Although immunosuppressive steroids such as dexamethasone have reduced inflammatory lung damage in patients with severe COVID-19 (Appendix reference 76), emerging evidence suggests that persons with a history of prolonged immunosuppression might be at higher risk for severe COVID-19. A study of 17 million adults in the United Kingdom found higher risks for death among COVID-19 patients who have hematologic malignancies, who are taking immunosuppressant drugs for organ transplants, or who have other causes of immunosuppression (Appendix reference 77). Immunosuppressed patients with cancer or solid organ transplants might be at higher risk for severe COVID-19 (Appendix reference 78). Coccidioidomycosis patients with suppressed immune responses, such as patients with hematologic malignancies, HIV, or organ transplants, also have higher risk for disseminated disease (Appendix references 61–63).

Black/African American Ancestry

Black persons have higher rates of severe COVID-19 and disseminated coccidioidomycosis than do White persons. Growing evidence indicates higher risk for severe COVID-19–associated disease and death among Black than White persons living in the United States (Appendix). A study of coccidioidomycosis in military personnel found dissemination rates to be 10 times higher among Black than White persons (Appendix reference 79). Similarly, a study in Kern County, California, found that patients with disseminated coccidioidomycosis were 4.6 times more likely to be Black than patients with mild disease (Appendix reference 56). The observed racial and ethnic disparities in severe COVID-19 and coccidioidomycosis are probably driven by structural inequities that systematically disadvantage persons of color in the forms of reduced healthcare access and exposure to environmental stressors that increase risk for conditions such as diabetes, obesity, and hypertension, which are associated with severe disease.[29] For coccidioidomycosis, whether any biological basis for this association exists is unclear but might be related to immunogenic differences in T-cell function (Appendix references 56,69,70).

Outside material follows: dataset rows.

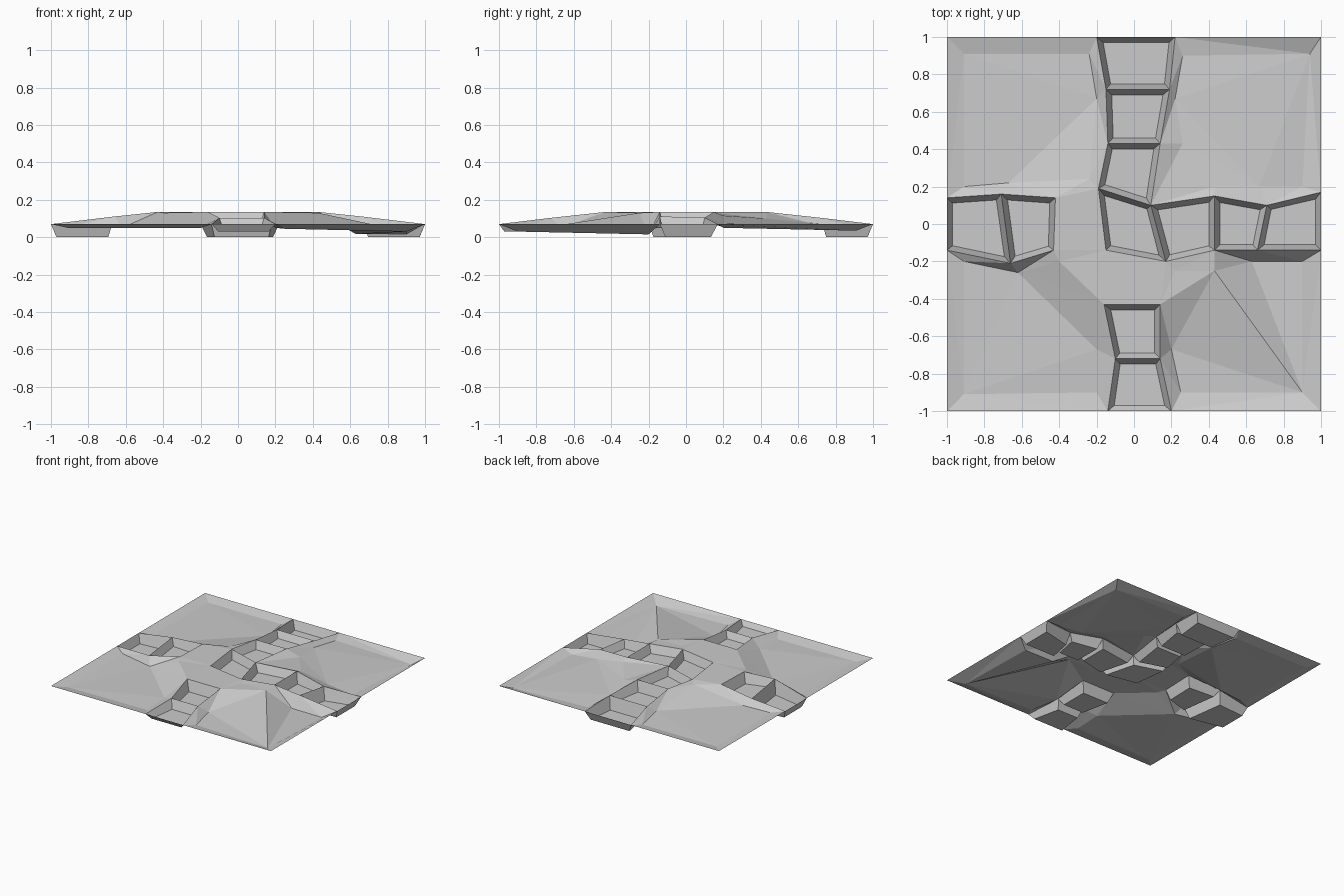
import bpy, bmesh
from mathutils import Vector
from mathutils.geometry import delaunay_2d_cdt

if "Cube" in bpy.data.objects:
    bpy.data.objects.remove(bpy.data.objects["Cube"])

# Shared rim corners of the stepped pools (x, y)
W = [(-1, .14), (-1, -.14), (-.71, .16), (-.66, -.21), (-.42, .14), (-.43, -.14)]
C = [(-.19, .19), (.09, .1), (.17, -.2), (-.15, -.14)]
E = [(.43, .15), (.43, -.14), (.71, .1), (.66, -.14), (1, .17), (1, -.14)]
N = [(-.14, .43), (.14, .43), (-.15, .72), (.19, .72), (-.2, 1), (.22, 1)]
S = [(-.16, -.43), (.14, -.43), (-.1, -.72), (.14, -.72), (-.14, -1), (.2, -1)]

# Pools: counter-clockwise rim and floor height
pools = [
    ([W[0], W[1], W[3], W[2]], 0), ([W[2], W[3], W[5], W[4]], .05),
    ([C[0], C[3], C[2], C[1]], .07), ([C[1], C[2], E[1], E[0]], .07),
    ([E[0], E[1], E[3], E[2]], .05), ([E[2], E[3], E[5], E[4]], 0),
    ([C[0], C[1], N[1], N[0]], .07), ([N[0], N[1], N[3], N[2]], .05),
    ([N[2], N[3], N[5], N[4]], 0),
    ([S[2], S[3], S[1], S[0]], .05), ([S[4], S[5], S[3], S[2]], .03),
]

# Land points beside the pools (x, y, z)
land = [
    (-.91, .91, .05), (-.91, .2, .055), (-.67, .22, .06), (-.24, .91, .05),
    (-.2, .67, .06), (-.24, .24, .125),
    (.94, .91, .035), (.26, .9, .055), (.22, .67, .075), (.26, .43, .1),
    (.43, .2, .115), (.67, .2, .075), (.9, .2, .05),
    (.9, -.9, .03), (.43, -.25, .13), (.63, -.2, .017), (.9, -.2, .015),
    (.22, -.25, .13), (.2, -.67, .05), (.25, -.9, .045),
    (-.91, -.91, .05), (-.91, -.2, .055), (-.62, -.26, .05),
    (-.2, -.67, .06), (-.2, -.9, .05), (-.4, -.2, .13), (-.2, -.22, .135),
]
creases = [((.43, -.25), (.9, -.9)), ((.43, -.25), (.63, -.2)),
           ((.63, -.2), (.9, -.9)), ((-.67, .22), (-.2, .67)),
           ((-.62, -.26), (-.2, -.67)), ((.94, .91), (.22, 1))]


def rim_height(x, y):
    """River rim falls from the middle plateau to the tile border."""
    return min(.135, .07 + (1 - max(abs(x), abs(y))) * .12)


def inside(p, quad):
    q = [Vector(c) for c in quad]
    return all((q[(i + 1) % 4] - q[i]).cross(p - q[i]) > 0 for i in range(4))


def make_object(name, bm):
    bmesh.ops.remove_doubles(bm, verts=bm.verts, dist=1e-5)
    mesh = bpy.data.meshes.new(name)
    bm.to_mesh(mesh)
    bm.free()
    bpy.context.collection.objects.link(bpy.data.objects.new(name, mesh))


# Collect land, border and rim points
height = {(x, y): z for x, y, z in land}
for x in (-1, 1):
    for y in (-1, 1):
        height[(x, y)] = .07
for quad, floor in pools:
    for p in quad:
        height[p] = rim_height(*p)
keys = list(height)
index = {p: i for i, p in enumerate(keys)}
edges = [(index[a], index[b]) for a, b in creases]
for quad, floor in pools:
    edges += [(index[quad[i]], index[quad[(i + 1) % 4]]) for i in range(4)]
edges = list({tuple(sorted(e)) for e in edges})

# Faceted land with the pools left open
pts, _, tris, origins, _, _ = delaunay_2d_cdt([Vector(p) for p in keys], edges, [], 0, 1e-5)
bm = bmesh.new()
verts = []
for p, o in zip(pts, origins):
    z = height[keys[o[0]]] if o else rim_height(*p)
    verts.append(bm.verts.new((p.x, p.y, z)))
for t in tris:
    mid = sum((pts[i] for i in t), Vector((0, 0))) / len(t)
    if not any(inside(mid, q) for q, f in pools):
        bm.faces.new([verts[i] for i in t])
make_object("land", bm)

# Pools with sloping walls and flat floors
bm = bmesh.new()
for quad, floor in pools:
    q = [Vector(c) for c in quad]
    top = [bm.verts.new((*c, rim_height(*c))) for c in quad]
    low = []
    for i in range(4):
        p = q[i] + .03 * ((q[(i + 1) % 4] - q[i]).normalized() + (q[i - 1] - q[i]).normalized())
        low.append(bm.verts.new((p.x, p.y, floor)))
    bm.faces.new(low)
    for i in range(4):
        j = (i + 1) % 4
        bm.faces.new((top[i], top[j], low[j], low[i]))
make_object("stepped_pools", bm)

Recent history of cigarette smoking has been linked to higher risk for severe disease from either infection. A systematic review and meta-analysis found that smokers with COVID-19 were significantly more likely (RR 2.4, 95% CI 1.43–4.04) to be admitted to an intensive care unit, need mechanical ventilation, or die compared with nonsmokers (Appendix reference 80). A case–control study in Kern County found that patients with severe or disseminated coccidioidomycosis were more likely to have smoked cigarettes in the previous 6 months compared with patients with mild coccidioidomycosis (Appendix reference 56).